British engineering company Rolls-Royce has said it will partner with oil company Shell to work on the development of sustainable aviation fuel (SAF) in line with both firms’ plans to achieve net zero emissions by 2050.
The pair signed a memorandum of understanding on Wednesday (30 June) which Rolls-Royce said would help with plans to certify 100% SAF for use in planes.
Created from advanced biofuels and renewable electro-fuels, SAFs can be blended with kerosene without changes to aircraft engines, making it an attractive means of decarbonisation for the airline industry as low-carbon jet technology such as e-planes and hydrogen power come to maturity.
In the aviation sector, its biggest business, Rolls-Royce plans to make all its commercial engines compatible to run on 100% SAF, which produces up to 70% less carbon than conventional fuel, by 2023.
The challenge for SAFs is that there is a shortage of supply, which the Shell partnership could help address.
Rolls-Royce Chief Technology Officer Paul Stein said in a statement that both companies wanted to decarbonise flying.
“We believe that working together on these aims can deliver benefits for both the development of new innovations as well as collaborating to find ways to unlock the net carbon emissions reduction potential of technology that is already in use today,” he said.
The EU will soon release a legislative proposal obliging aircraft refuelling at EU airports to use green jet fuel.
The ReFuelEU Aviation proposal is expected to be launched on 14 July as part of a wider package of climate legislation, enshrining into law the EU’s goal of cutting emissions by 55% by 2030 on the path to carbon neutrality by 2050.
Sources with knowledge of the upcoming proposal indicated to EURACTIV that there will be an overall mandate covering SAFs, with a starting point of 2% in 2025, moving to 5% in 2030, 20% in 2035, 32% in 2040, and 63% in 2050.
Penalties in case of non-compliance are also being considered, the same sources indicated.
The legislation has prompted a debate over what fuel sources should be approved as sustainable. Environmental campaigners are pushing for food-based crops to be omitted from the list of eligible SAFs, while industry highlights the lower emissions from biofuels compared to fossil fuels.

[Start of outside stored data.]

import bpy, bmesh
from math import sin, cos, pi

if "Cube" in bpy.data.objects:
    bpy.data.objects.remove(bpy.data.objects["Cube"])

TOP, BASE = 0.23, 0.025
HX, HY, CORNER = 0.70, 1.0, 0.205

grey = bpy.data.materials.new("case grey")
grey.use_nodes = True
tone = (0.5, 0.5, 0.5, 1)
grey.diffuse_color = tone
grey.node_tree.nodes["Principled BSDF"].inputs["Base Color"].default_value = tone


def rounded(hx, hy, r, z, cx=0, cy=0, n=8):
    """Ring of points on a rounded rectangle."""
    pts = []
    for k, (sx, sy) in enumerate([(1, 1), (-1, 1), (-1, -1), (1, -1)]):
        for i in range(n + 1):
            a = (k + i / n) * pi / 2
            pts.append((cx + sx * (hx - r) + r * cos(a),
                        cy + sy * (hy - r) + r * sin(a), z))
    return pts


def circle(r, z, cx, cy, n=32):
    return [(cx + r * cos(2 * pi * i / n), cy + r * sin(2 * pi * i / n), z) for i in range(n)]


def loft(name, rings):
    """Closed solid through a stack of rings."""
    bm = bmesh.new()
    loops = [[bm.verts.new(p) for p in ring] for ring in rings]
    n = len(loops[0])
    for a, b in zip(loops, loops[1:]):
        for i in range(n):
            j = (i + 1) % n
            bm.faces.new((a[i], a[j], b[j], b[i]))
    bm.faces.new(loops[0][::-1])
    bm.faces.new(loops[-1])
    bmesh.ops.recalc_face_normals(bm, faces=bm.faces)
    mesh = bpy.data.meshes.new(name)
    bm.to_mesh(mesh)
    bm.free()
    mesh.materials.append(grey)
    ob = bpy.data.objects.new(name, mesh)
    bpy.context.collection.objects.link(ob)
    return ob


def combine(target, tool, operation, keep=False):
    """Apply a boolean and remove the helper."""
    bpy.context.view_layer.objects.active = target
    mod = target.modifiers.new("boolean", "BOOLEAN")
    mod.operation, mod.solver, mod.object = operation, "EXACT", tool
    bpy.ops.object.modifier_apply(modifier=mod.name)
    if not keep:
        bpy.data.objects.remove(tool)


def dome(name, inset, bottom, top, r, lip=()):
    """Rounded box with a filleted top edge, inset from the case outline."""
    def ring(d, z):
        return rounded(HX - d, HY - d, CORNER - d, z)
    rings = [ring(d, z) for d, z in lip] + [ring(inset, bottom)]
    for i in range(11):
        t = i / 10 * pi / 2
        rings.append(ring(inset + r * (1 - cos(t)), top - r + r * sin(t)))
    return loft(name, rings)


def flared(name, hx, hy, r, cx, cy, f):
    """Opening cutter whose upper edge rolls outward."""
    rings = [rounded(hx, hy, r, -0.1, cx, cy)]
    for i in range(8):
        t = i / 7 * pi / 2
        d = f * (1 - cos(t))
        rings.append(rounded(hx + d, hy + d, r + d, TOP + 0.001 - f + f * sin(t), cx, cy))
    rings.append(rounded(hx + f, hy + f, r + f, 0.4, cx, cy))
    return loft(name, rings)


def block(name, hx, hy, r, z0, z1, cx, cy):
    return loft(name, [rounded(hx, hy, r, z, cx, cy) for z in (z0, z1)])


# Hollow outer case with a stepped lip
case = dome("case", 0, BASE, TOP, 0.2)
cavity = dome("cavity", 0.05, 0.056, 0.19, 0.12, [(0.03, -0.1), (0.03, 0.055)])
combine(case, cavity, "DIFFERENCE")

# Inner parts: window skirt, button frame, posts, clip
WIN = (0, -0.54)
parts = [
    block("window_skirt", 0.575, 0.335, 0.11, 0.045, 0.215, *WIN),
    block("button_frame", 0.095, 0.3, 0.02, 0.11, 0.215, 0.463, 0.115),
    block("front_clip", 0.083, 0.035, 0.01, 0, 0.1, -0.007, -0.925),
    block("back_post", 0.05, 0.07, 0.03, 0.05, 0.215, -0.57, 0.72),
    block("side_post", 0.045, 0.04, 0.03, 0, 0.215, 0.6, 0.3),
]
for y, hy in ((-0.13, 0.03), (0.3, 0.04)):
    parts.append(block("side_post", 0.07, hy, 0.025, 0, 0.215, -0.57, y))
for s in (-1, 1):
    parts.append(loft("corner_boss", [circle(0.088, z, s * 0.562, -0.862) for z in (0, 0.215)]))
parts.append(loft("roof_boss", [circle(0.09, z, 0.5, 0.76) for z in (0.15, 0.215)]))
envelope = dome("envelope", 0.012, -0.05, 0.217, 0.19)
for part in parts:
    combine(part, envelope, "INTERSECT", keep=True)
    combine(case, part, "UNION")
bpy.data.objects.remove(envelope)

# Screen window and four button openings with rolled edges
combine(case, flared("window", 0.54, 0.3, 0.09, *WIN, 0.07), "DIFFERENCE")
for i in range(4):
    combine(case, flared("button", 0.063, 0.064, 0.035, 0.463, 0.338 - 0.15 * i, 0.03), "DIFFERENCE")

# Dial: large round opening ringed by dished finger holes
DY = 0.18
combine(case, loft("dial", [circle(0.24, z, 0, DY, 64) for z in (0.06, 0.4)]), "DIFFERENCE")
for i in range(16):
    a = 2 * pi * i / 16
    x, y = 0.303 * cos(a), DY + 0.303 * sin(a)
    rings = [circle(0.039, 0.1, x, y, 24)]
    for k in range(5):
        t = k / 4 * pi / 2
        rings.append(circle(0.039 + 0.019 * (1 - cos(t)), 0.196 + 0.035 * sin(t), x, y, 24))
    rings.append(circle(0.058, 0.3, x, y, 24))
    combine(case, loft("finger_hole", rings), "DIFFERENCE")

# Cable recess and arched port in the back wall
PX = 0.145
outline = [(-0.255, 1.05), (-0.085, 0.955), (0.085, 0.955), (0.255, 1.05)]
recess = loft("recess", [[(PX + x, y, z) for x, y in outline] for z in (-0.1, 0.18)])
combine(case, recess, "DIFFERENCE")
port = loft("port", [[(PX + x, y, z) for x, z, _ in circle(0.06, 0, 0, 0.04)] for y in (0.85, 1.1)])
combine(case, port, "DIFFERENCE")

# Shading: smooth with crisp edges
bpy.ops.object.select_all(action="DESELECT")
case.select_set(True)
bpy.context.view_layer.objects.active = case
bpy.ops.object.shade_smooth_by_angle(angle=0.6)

Airlines have reacted with cautious optimism to drafts of the regulation. While most welcome a SAF blending mandate, they warn that mandating too ambitious a target too quickly could lead to supply issues, undermining the scheme.
[Edited by Josie Le Blond]